While you are taking your dog out for a toilet break, slide your collection pot under their stream of urine. A saucer can be ideal for sliding under female dogs when they squat. Your collection pot should be spotlessly clean as any residue can interfere with the test results. We can provide you with a collection pot if needed. Ideally once the sample is collected you should bring it in to us a fresh sample gives us the most accurate results. If you are unable to bring the sample in straight away then it should be refrigerated overnight.

Urinary Incontinence

Urinary incontinence is a term used to describe involuntary leakage of urine. It most commonly occurs when lying down or relaxed.

It affects dogs, both female and male although female dogs seem to be more predisposed as they have a shorter urethra. Incontinence is often seen in older dogs. Cats very rarely present for urinary incontinence.

Clinical signs

  • Leaking or dribbling urine when lying down
  • More frequent urination
  • Damp or wet bed after sleeping
  • Dribbling of urine when walking around
  • Damp patch around their back end
  • Continuous licking

Diagnosis

Your veterinary surgeon will perform a full clinical examination and will request a urine sample for analysis. Further investigation is often performed to determine the exact cause. This can involve X-rays and/or an ultrasound scan as well as blood samples and repeat urine analysis.

Treatment

Depending on the cause of the urinary incontinence, the treatment will vary.

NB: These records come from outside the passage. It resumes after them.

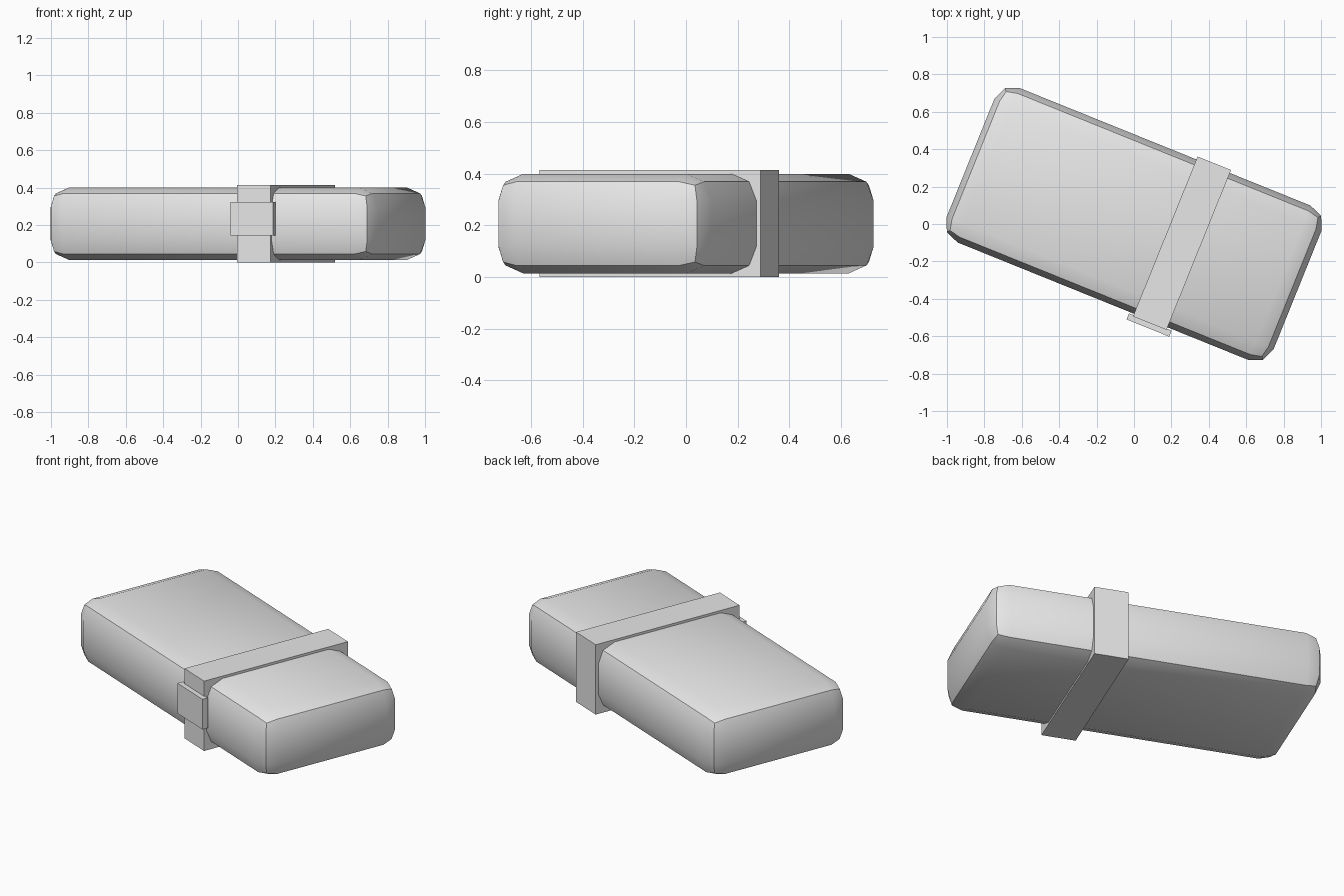
import bpy
import math
from mathutils import Matrix

if "Cube" in bpy.data.objects:
    bpy.data.objects.remove(bpy.data.objects["Cube"])

TURN = Matrix.Rotation(math.radians(-22), 4, 'Z')
MID_Z = 0.207

grey = bpy.data.materials.new("light_grey")
grey.diffuse_color = (0.8, 0.8, 0.8, 1)
grey.use_nodes = True
grey.node_tree.nodes["Principled BSDF"].inputs["Base Color"].default_value = grey.diffuse_color


def box(name, u, v, z):
    """Box from ranges along the length (u), width (v) and height (z)."""
    centre = [sum(r) / 2 for r in (u, v, z)]
    size = [r[1] - r[0] for r in (u, v, z)]
    bpy.ops.mesh.primitive_cube_add(size=1)
    ob = bpy.context.object
    ob.name = name
    ob.data.transform(TURN.inverted() @ TURN @ Matrix.Translation(centre)
                      @ Matrix.Diagonal((*size, 1)))
    ob.matrix_world = TURN
    ob.data.materials.append(grey)
    return ob


# Rounded padded body
body = box("body", (-0.943, 0.943), (-0.445, 0.445), (MID_Z - 0.193, MID_Z + 0.193))
bevel = body.modifiers.new("rounding", 'BEVEL')
bevel.width = 0.105
bevel.segments = 2
bpy.ops.object.modifier_apply(modifier=bevel.name)
bpy.ops.object.shade_smooth_by_angle(angle=math.radians(30))

# Strap wrapped around the body, with its clasp on the front
box("strap", (0.18, 0.373), (-0.46, 0.462), (0.0, 2 * MID_Z))
box("clasp", (0.154, 0.4), (-0.488, -0.453), (0.145, 0.324))
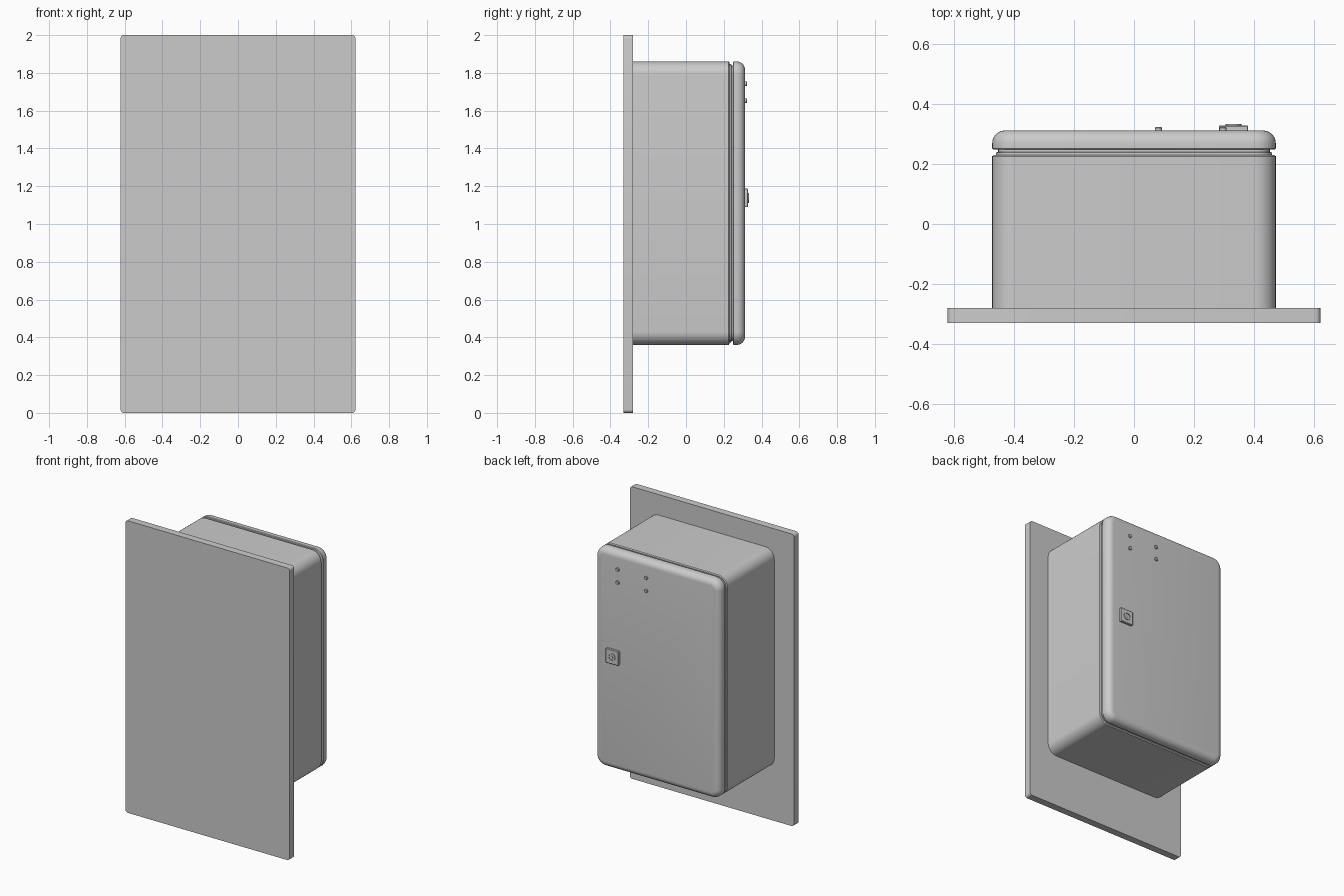
import bpy, bmesh, math
from mathutils import Vector

if "Cube" in bpy.data.objects:
    bpy.data.objects.remove(bpy.data.objects["Cube"])


def rounded_rect(cx, cz, hw, hh, r, seg):
    pts = []
    for i, (sx, sz) in enumerate([(1, 1), (-1, 1), (-1, -1), (1, -1)]):
        for k in range(seg + 1):
            a = math.pi / 2 * (i + k / seg)
            pts.append((cx + sx * (hw - r) + r * math.cos(a),
                        cz + sz * (hh - r) + r * math.sin(a)))
    return pts


def finish(name, bm, angle=30):
    bmesh.ops.recalc_face_normals(bm, faces=bm.faces)
    me = bpy.data.meshes.new(name)
    bm.to_mesh(me)
    bm.free()
    ob = bpy.data.objects.new(name, me)
    bpy.context.collection.objects.link(ob)
    bpy.ops.object.select_all(action='DESELECT')
    ob.select_set(True)
    bpy.context.view_layer.objects.active = ob
    bpy.ops.object.shade_smooth_by_angle(angle=math.radians(angle))
    return ob


def loft(name, cx, cz, hw, hh, r, sections, seg=8):
    """Rounded rectangle swept along y; sections are (y, inset)."""
    bm = bmesh.new()
    rings = []
    for y, d in sections:
        pts = rounded_rect(cx, cz, hw - d, hh - d, max(r - d, 0.001), seg)
        rings.append([bm.verts.new((x, y, z)) for x, z in pts])
    n = len(rings[0])
    for a, b in zip(rings, rings[1:]):
        for i in range(n):
            j = (i + 1) % n
            bm.faces.new((a[i], a[j], b[j], b[i]))
    bm.faces.new(rings[0])
    bm.faces.new(rings[-1])
    return finish(name, bm)


# Mounting plate
loft("mounting_plate", 0, 1.0, 0.622, 1.0, 0.018, [(-0.33, 0), (-0.28, 0)], 4)

# Cabinet body, with a softened front lip
CZ, HW, HH, R = 1.11, 0.473, 0.75, 0.07
loft("cabinet_body", 0, CZ, HW, HH, R,
     [(-0.28, 0), (0.226, 0), (0.231, 0.006), (0.231, 0.02)])

# Recessed seal between body and door
loft("door_seal", 0, CZ, HW, HH, R,
     [(0.23, 0.012), (0.238, 0.012), (0.241, 0.02), (0.251, 0.02)])

# Door with a rounded front edge
DR = 0.042
arc = [(0.312 - DR + DR * math.sin(t), DR * (1 - math.cos(t)))
       for t in (math.pi / 2 * k / 6 for k in range(7))]
loft("door", 0, CZ, HW, HH, R, [(0.248, 0.02), (0.248, 0.004), (0.252, 0)] + arc)

# Indicator lamps
for i, x in enumerate((0.082, 0.297)):
    for j, z in enumerate((1.742, 1.653)):
        loft(f"indicator_lamp_{i}{j}", x, z, 0.012, 0.012, 0.012,
             [(0.308, 0), (0.321, 0), (0.323, 0.002)], 4)

# Lock: square plate, raised collar and key insert
LX, LZ = 0.332, 1.138
loft("lock_plate", LX, LZ, 0.049, 0.049, 0.006,
     [(0.308, 0), (0.325, 0), (0.328, 0.003)], 3)
loft("lock_collar", LX, LZ, 0.026, 0.026, 0.026,
     [(0.324, 0), (0.333, 0), (0.333, 0.006), (0.3285, 0.006)], 6)
loft("lock_pin", LX, LZ, 0.009, 0.009, 0.009, [(0.325, 0), (0.333, 0)], 4)
bar = loft("lock_key_bar", 0, 0, 0.019, 0.004, 0.002, [(0.325, 0), (0.332, 0)], 2)
bar.location = Vector((LX, 0, LZ))
bar.rotation_euler.y = math.radians(45)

One of the common causes is age related urinary incontinence. This is when, like humans, certain muscles begin to weaken with age. Sometimes the muscles at the base of the bladder may not be strong enough to keep the urine in the bladder when it begins to fill.
Medication will be prescribed by your veterinary surgeon which will increase the level of contraction of the muscles at the base of the bladder.

Occasionally in dogs, the muscles which keep the urine in the bladder are affected by the hormone levels in the dog. The hormone levels gradually decrease with age as well as once a dog is neutered. This incontinence is called hormone-responsive urinary incontinence and can be treated with hormone injections or medication.

Prostate problems in entire male dogs can also cause incontinence and neutering is often recommended to treat the problem.

Any congenital problems diagnosed, depending on what they are may be helped by medication and/or surgery.

The long term prognosis for urinary incontinence is generally good if your dog responds to medication and/or surgery.